Slovakia Moves to Modernize its Gaming SystemPublished January 1, 2019 by Lee R
Slovakia is ready to join the iGaming revolution with both feet first.
With regulators scrapping the local monopoly, Slovakia may be experiencing disruptive change for the better.
The shakeup was announced by the Slovakian parliament on the heels of the original approval of new gambling regulations announced by the Ministry of Finance last spring.
The last bureaucratic hurdle standing remaining before international operators can apply for local gaming licensing is the Slovakia’s president signing of the new measures into law, a move which now is expected to be a mere formality.
Online casino applications are expected to begin being accepted March 1, 2019, with the first approvals due July 1, 2019. Online sports betting license applications will be accepted as of July 1, 2019, with the licenses taking effect after July 1, 2020.
The fee for online sports betting and casino licenses will cost operators €3m apiece, with a discount available to operators interested in offering both products of €1m.
The duration of the licenses is set for 10 years, with operators seeking to offer both online and land-based betting to be given 5-year licenses with an option to extend for an additional 5-year term at the operator’s discretion.
Operators seeking an online presence will be required to establish a relationship with the government as a local liaison, and governments will not accept license the applications of operators whose domains or domains of any of their affiliated companies have appeared on Slovakia's online gambling blacklist in the 12 months preceding the filing.
Taxes will include a 22% levy on online gambling revenue, with state-owned TIPOS retaining its online monopoly over lotteries, bingo and raffles, but the market will be opened to private operators for competition in the other verticals of the online market.
New Office Oversight
The governing body includes a new Office for Regulation of Gambling which will assume the oversight duties currently in the domain of the Ministry of Finance.

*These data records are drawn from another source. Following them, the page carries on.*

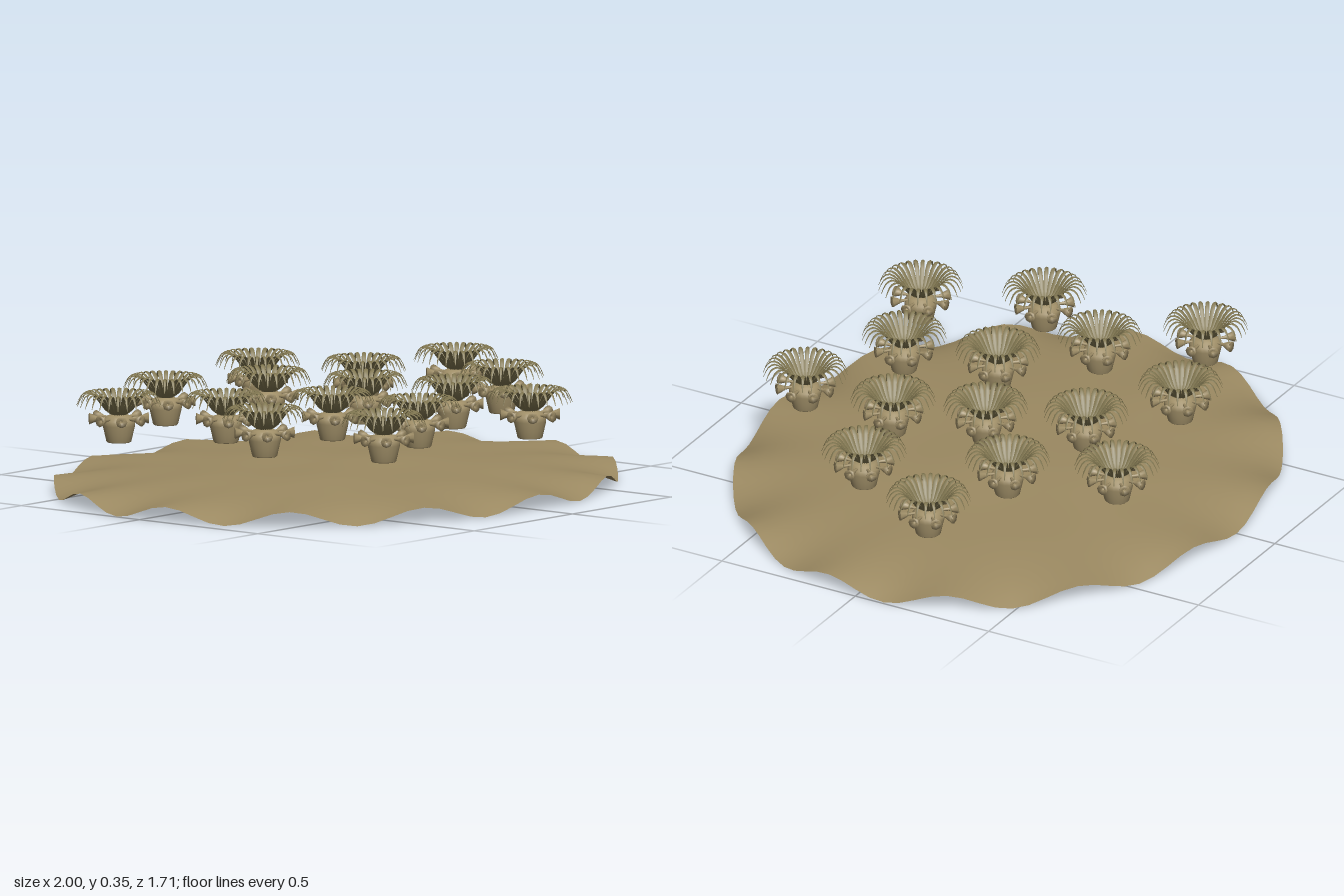
import * as THREE from 'three';
import { mergeGeometries, mergeVertices } from 'three/addons/utils/BufferGeometryUtils.js';

const material = (color) => new THREE.MeshStandardMaterial({ color, side: THREE.DoubleSide });
const TURN = Math.PI * 2;

// Shallow oval mound, a thin sheet whose rim is scalloped up and down
function moundGeometry() {
  let g = new THREE.RingGeometry(0, 1, 104, 20).rotateX(-Math.PI / 2);
  const p = g.attributes.position;
  for (let i = 0; i < p.count; i++) {
    const x = p.getX(i), z = p.getZ(i);
    const r = Math.hypot(x, z), a = Math.atan2(x, z);
    const ripple = 0.004 * Math.sin(7 * x + 4 * z) * Math.cos(9 * z - 3 * x) * (1 - r * r);
    const scallop = 0.025 * (Math.cos(13 * a) - 1) * r ** 8;
    p.setXYZ(i, x, 0.088 - 0.037 * r ** 1.5 + scallop + ripple, z * 0.857);
  }
  g.deleteAttribute('uv');
  g.deleteAttribute('normal');
  g = mergeVertices(g);
  g.computeVertexNormals();
  return g;
}

// Copies of a geometry arranged around the y axis
const around = (geometry, count) => mergeGeometries(
  Array.from({ length: count }, (_, i) => geometry.clone().rotateY((i / count) * TURN)));

// One arching blade with a raised midrib, tapering to its tip
function frondGeometry() {
  const path = new THREE.CatmullRomCurve3([
    [0.012, 0.272], [0.045, 0.295], [0.075, 0.335], [0.1, 0.352], [0.122, 0.342], [0.138, 0.308],
  ].map(([x, y]) => new THREE.Vector3(x, y, 0)));
  const g = new THREE.PlaneGeometry(1, 1, 2, 10);
  const p = g.attributes.position;
  for (let i = 0; i < p.count; i++) {
    const t = 0.5 - p.getY(i), side = p.getX(i) * 2;
    const c = path.getPoint(t);
    const half = 0.0065 * Math.sin(Math.PI * (0.15 + 0.83 * t)) + 0.0005;
    p.setXYZ(i, c.x, c.y + 0.003 * (1 - Math.abs(side)), side * half);
  }
  g.computeVertexNormals();
  return g;
}

// Rounded stem, a little wider towards its top
const stemGeometry = () => new THREE.LatheGeometry([
  [0, 0.19], [0.038, 0.19], [0.041, 0.193], [0.046, 0.215], [0.053, 0.245],
  [0.053, 0.262], [0.04, 0.276], [0.018, 0.283], [0, 0.284],
].map(([x, y]) => new THREE.Vector2(x, y)), 20);

// Trumpet shaped bud pointing outwards
const budGeometry = () => new THREE.LatheGeometry([
  [0.004, 0.045], [0.006, 0.068], [0.012, 0.08], [0.019, 0.097], [0.004, 0.09],
].map(([x, y]) => new THREE.Vector2(x, y)), 8).rotateZ(-Math.PI / 2).translate(0, 0.268, 0);

const PLANTS = [
  [-0.69, -0.345], [-0.29, -0.48], [0.3, -0.58], [0.03, -0.31], [0.44, -0.25],
  [0.81, -0.165], [-0.47, -0.075], [0.155, -0.005], [-0.205, 0.155], [-0.64, 0.23],
  [0.255, 0.285], [0.62, 0.185], [-0.15, 0.475], [-0.485, 0.605], [0.235, 0.625],
];

export function createModel() {
  const model = new THREE.Group();
  const add = (parent, name, geometry, mat) => {
    const mesh = new THREE.Mesh(geometry, mat);
    mesh.name = name;
    parent.add(mesh);
  };
  const earth = material(0x9c8a62), bark = material(0xa08f68), leaf = material(0x807650);
  add(model, 'mound', moundGeometry(), earth);

  // The same plant repeated, hovering above the mound
  const stem = stemGeometry();
  const buds = around(budGeometry(), 8);
  const fronds = around(frondGeometry(), 28);
  for (const [x, z] of PLANTS) {
    const plant = new THREE.Group();
    plant.name = 'plant';
    plant.position.set(x, 0, z);
    add(plant, 'stem', stem, bark);
    add(plant, 'buds', buds, bark);
    add(plant, 'fronds', fronds, leaf);
    model.add(plant);
  }
  return model;
}
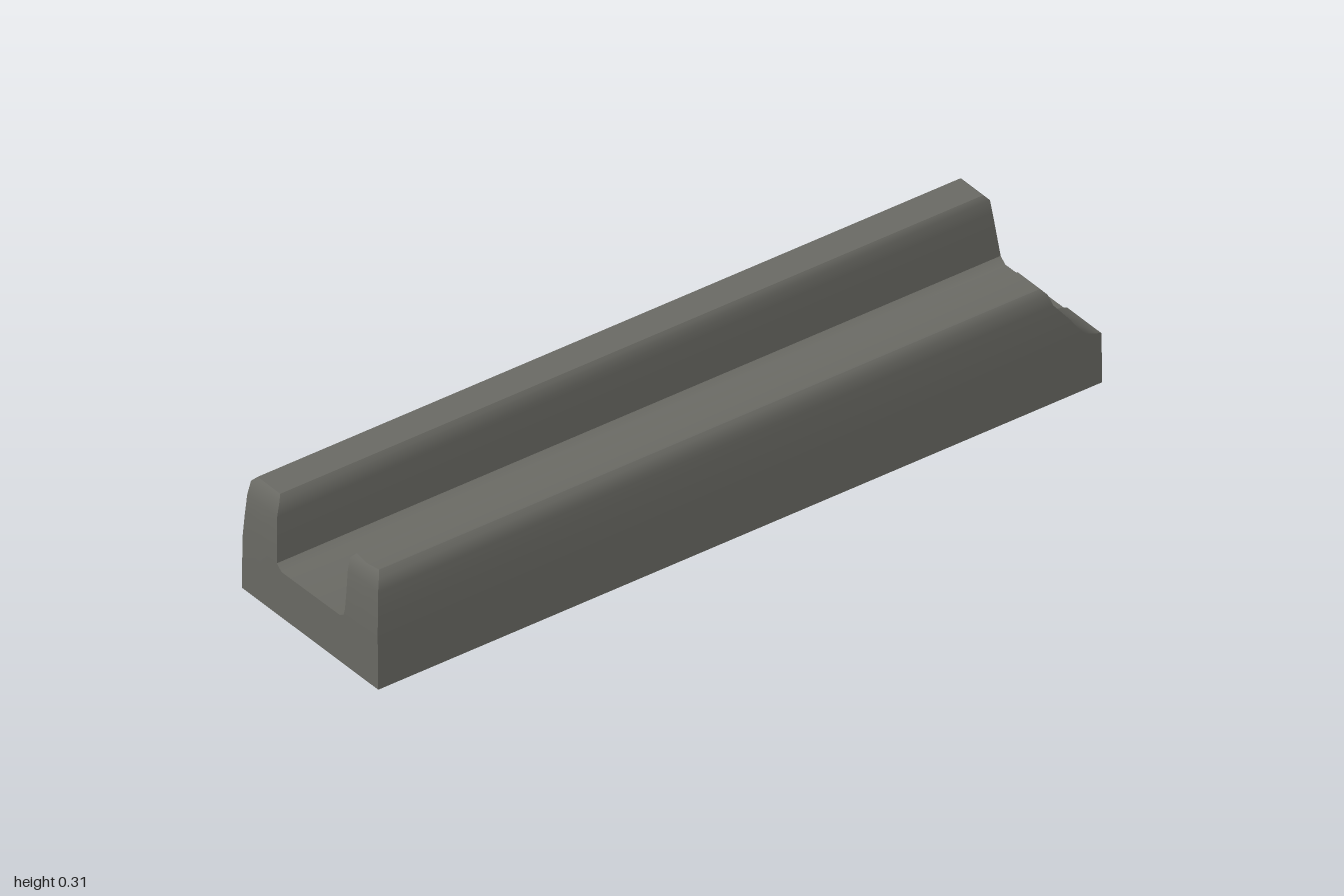
import * as THREE from 'three';
import { toCreasedNormals } from 'three/addons/utils/BufferGeometryUtils.js';

// Wall rows from foot to crest: [y, outer z, inner z]
const frontRows = [
  [0.130, 0.248, 0.123], [0.150, 0.248, 0.128], [0.200, 0.246, 0.131],
  [0.255, 0.244, 0.133], [0.287, 0.240, 0.135], [0.302, 0.229, 0.147],
];
const backRows = [
  [0.135, -0.248, -0.122], [0.165, -0.245, -0.123], [0.200, -0.242, -0.124],
  [0.255, -0.236, -0.126], [0.291, -0.232, -0.128], [0.305, -0.219, -0.136],
];
// End position along x by height: [y, x]
const leftEnd = [[0, -1], [0.15, -1], [0.28, -0.995], [0.305, -0.98]];
const backRightEnd = [[0, 1], [0.135, 1], [0.291, 0.975], [0.305, 0.962]];
const notchEnd = [[0, 1], [0.13, 1], [0.15, 0.95], [0.2, 0.915], [0.255, 0.87], [0.287, 0.857], [0.305, 0.842]];

function lookUp(table, y) {
  for (let i = 1; i < table.length; i++) {
    const [y0, x0] = table[i - 1], [y1, x1] = table[i];
    if (y <= y1) return x0 + (x1 - x0) * (y - y0) / (y1 - y0);
  }
  return table[table.length - 1][1];
}

// Place a section point [z, y] on the left (-1) or right (+1) end
function place([z, y], side) {
  const table = side < 0 ? leftEnd : z > 0 ? notchEnd : backRightEnd;
  return [lookUp(table, y), y, z];
}

// Each row becomes outer, middle and inner points; the front crest has a shallow groove
const columns = (rows, dip) => rows.map(([y, o, i], n) =>
  [[o, y], [(o + i) / 2, n === rows.length - 1 ? y - dip : y], [i, y]]);

function build(quads, crease) {
  const pos = [];
  for (const [a, b, c, d] of quads) pos.push(...a, ...b, ...c, ...a, ...c, ...d);
  const g = new THREE.BufferGeometry();
  g.setAttribute('position', new THREE.Float32BufferAttribute(pos, 3));
  return toCreasedNormals(g, crease);
}

export function createModel() {
  const group = new THREE.Group();
  const grey = new THREE.MeshStandardMaterial({ color: 0x6c6c66, side: THREE.DoubleSide });
  grey.name = 'warm grey';
  const front = columns(frontRows, 0.004);
  const back = columns(backRows, 0);
  const top = frontRows.length - 1;
  const floor = [[0.108, 0.123], [-0.105, 0.121]];

  // Open-bottomed channel skin, following the section from front foot to back foot
  const outline = [
    [0.25, 0], ...front.map((r) => r[0]), front[top][1],
    ...front.map((r) => r[2]).reverse(), ...floor,
    ...back.map((r) => r[2]), back[top][1],
    ...back.map((r) => r[0]).reverse(), [-0.25, 0],
  ];
  const skin = [];
  for (let i = 0; i < outline.length - 1; i++) {
    const p = outline[i], q = outline[i + 1];
    skin.push([place(p, -1), place(p, 1), place(q, 1), place(q, -1)]);
  }
  const shell = new THREE.Mesh(build(skin, 0.8), grey);
  shell.name = 'channelShell';
  group.add(shell);

  // End caps: a low sill plus the two wall ends, the right front one being notched
  for (const side of [-1, 1]) {
    const quads = [];
    const add = (...pts) => {
      const q = pts.map((p) => place(p, side));
      quads.push(side > 0 ? q : q.reverse());
    };
    const sill = [...front[0], ...floor, ...[...back[0]].reverse()];
    const foot = sill.map(([z], i) =>
      [i === 0 ? 0.25 : i === sill.length - 1 ? -0.25 : z, 0]);
    for (let i = 0; i < sill.length - 1; i++) add(foot[i], foot[i + 1], sill[i + 1], sill[i]);
    for (const wall of [front, back.map((r) => [...r].reverse())]) {
      for (let n = 0; n < top; n++) {
        for (let c = 0; c < 2; c++) {
          add(wall[n][c], wall[n][c + 1], wall[n + 1][c + 1], wall[n + 1][c]);
        }
      }
    }
    const cap = new THREE.Mesh(build(quads, 0.6), grey);
    cap.name = side > 0 ? 'notchedEndCap' : 'plainEndCap';
    group.add(cap);
  }
  return group;
}
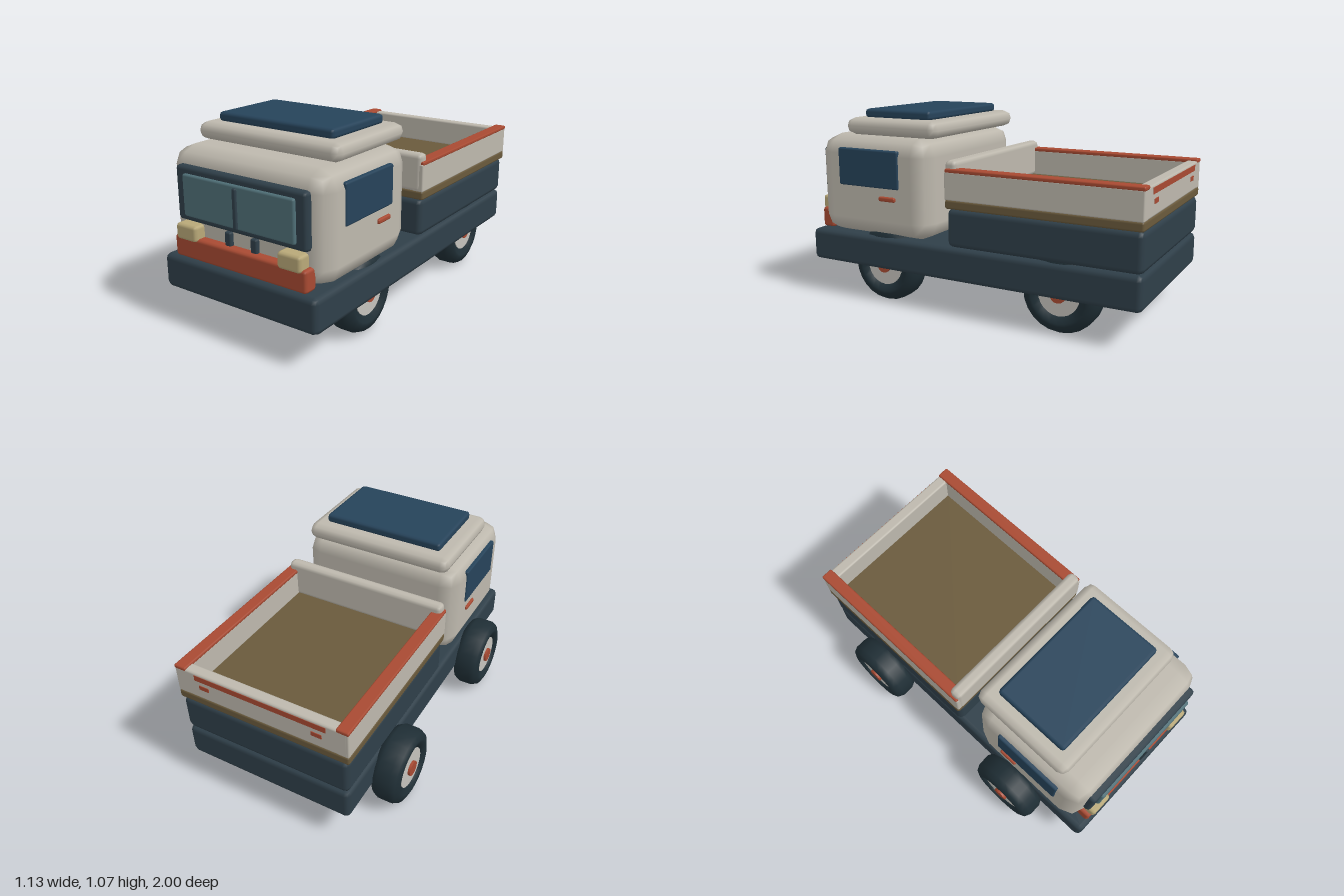
import * as THREE from 'three';
import { RoundedBoxGeometry } from 'three/addons/geometries/RoundedBoxGeometry.js';

const mat = (color) => new THREE.MeshStandardMaterial({ color });
const M = {
  dark: mat(0x2f3f49), body: mat(0xbdb8ad), red: mat(0xa84a32), wood: mat(0x6a5a3c),
  glass: mat(0x507078), navy: mat(0x26435a), lamp: mat(0xb8a878), tyre: mat(0x1f2e35), hub: mat(0xc4c2bc),
};
const CX = 0.0625; // centre line of the body

export function createModel() {
  const truck = new THREE.Group();
  truck.name = 'truck';

  // Rounded box given by its limits on each axis
  function box(name, material, [x0, x1], [y0, y1], [z0, z1], radius = 0.01) {
    const geo = new RoundedBoxGeometry(x1 - x0, y1 - y0, z1 - z0, 1, radius);
    const mesh = new THREE.Mesh(geo, material);
    mesh.name = name;
    mesh.position.set((x0 + x1) / 2, (y0 + y1) / 2, (z0 + z1) / 2);
    truck.add(mesh);
    return mesh;
  }
  // The same box on both sides of the centre line, by distance from it
  function pair(name, material, [a, b], y, z, radius) {
    box(name + 'Left', material, [CX + a, CX + b], y, z, radius);
    box(name + 'Right', material, [CX - b, CX - a], y, z, radius);
  }
  const wide = [-0.425, 0.55];

  // Chassis and load bed
  box('chassis', M.dark, wide, [0.19, 0.375], [-0.997, 1], 0.03);
  box('bedBase', M.dark, wide, [0.378, 0.587], [-0.997, 0.07], 0.03);
  box('bedFloor', M.wood, [-0.435, 0.56], [0.587, 0.637], [-0.998, 0.073], 0.012);
  pair('bedSide', M.body, [0.432, 0.497], [0.633, 0.785], [-0.997, 0.075], 0.008);
  pair('bedRail', M.red, [0.43, 0.499], [0.778, 0.8], [-1, 0.07], 0.008);
  box('bedFrontWall', M.body, wide, [0.63, 0.84], [0.008, 0.08], 0.025);
  box('tailgate', M.body, [-0.43, 0.555], [0.633, 0.79], [-0.998, -0.935], 0.012);
  box('tailgateStripe', M.red, [CX - 0.378, CX + 0.378], [0.745, 0.778], [-1, -0.985], 0.001);
  pair('tailLight', M.red, [0.295, 0.355], [0.695, 0.722], [-1.001, -0.985], 0.003);

  // Cab and roof
  box('cab', M.body, wide, [0.37, 0.933], [0.195, 0.928], 0.1);
  box('roof', M.body, [-0.38, 0.505], [0.932, 1.026], [0.165, 0.765], 0.045);
  box('roofPanel', M.navy, [-0.298, 0.422], [1.022, 1.073], [0.248, 0.685], 0.018);

  // Cab front
  box('windscreenFrame', M.dark, [-0.345, 0.47], [0.565, 0.85], [0.9, 0.957], 0.02);
  box('windscreen', M.glass, [-0.287, 0.412], [0.595, 0.815], [0.94, 0.972], 0.012);
  box('windscreenDivider', M.dark, [0.05, 0.075], [0.598, 0.803], [0.955, 0.983], 0.008);
  box('bumper', M.red, [-0.355, 0.48], [0.375, 0.49], [0.9, 0.98], 0.016);
  pair('headlight', M.lamp, [0.257, 0.395], [0.472, 0.558], [0.91, 0.992], 0.018);
  pair('vent', M.dark, [0.062, 0.103], [0.47, 0.56], [0.91, 0.95], 0.01);

  // Cab sides
  pair('sideWindow', M.navy, [0.465, 0.496], [0.655, 0.865], [0.37, 0.775], 0.01);
  pair('doorHandle', M.red, [0.47, 0.501], [0.585, 0.612], [0.393, 0.503], 0.01);

  // Wheels: closed tyre profile turned about the axle, hub facing +y before turning
  const profile = [
    [0.112, -0.06], [0.15, -0.08], [0.165, -0.08], [0.195, -0.066], [0.21, -0.035],
    [0.21, 0.035], [0.195, 0.066], [0.165, 0.08], [0.15, 0.08], [0.112, 0.06], [0.112, -0.06],
  ].map(([r, h]) => new THREE.Vector2(r, h));
  const tyreGeo = new THREE.LatheGeometry(profile, 24);
  function wheel(name, x, z, side) {
    const g = new THREE.Group();
    g.name = name;
    const add = (part, geo, material, y) => {
      const mesh = new THREE.Mesh(geo, material);
      mesh.name = part;
      mesh.position.y = y;
      g.add(mesh);
    };
    add('tyre', tyreGeo, M.tyre, 0);
    add('innerDisc', new THREE.CylinderGeometry(0.113, 0.113, 0.06, 24), M.tyre, 0);
    add('hubDisc', new THREE.CylinderGeometry(0.113, 0.113, 0.04, 24), M.hub, 0.046);
    add('hubCap', new THREE.CylinderGeometry(0.042, 0.042, 0.02, 16), M.red, 0.07);
    g.rotation.z = -side * Math.PI / 2;
    g.position.set(x, 0.21, z);
    truck.add(g);
  }
  for (const [end, z] of [['front', 0.51], ['rear', -0.56]]) {
    wheel(end + 'WheelLeft', 0.447, z, 1);
    wheel(end + 'WheelRight', -0.485, z, -1);
  }
  return truck;
}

The new department will have an annual budget of €6m that is scheduled to be funded by an additional 0.7% tax on gross gaming revenue.
The new changes indicate a strongly proactive reforming of the existing system to indicate that Slovakia will join the ranks of progressive gaming models adapting to the online opportunity.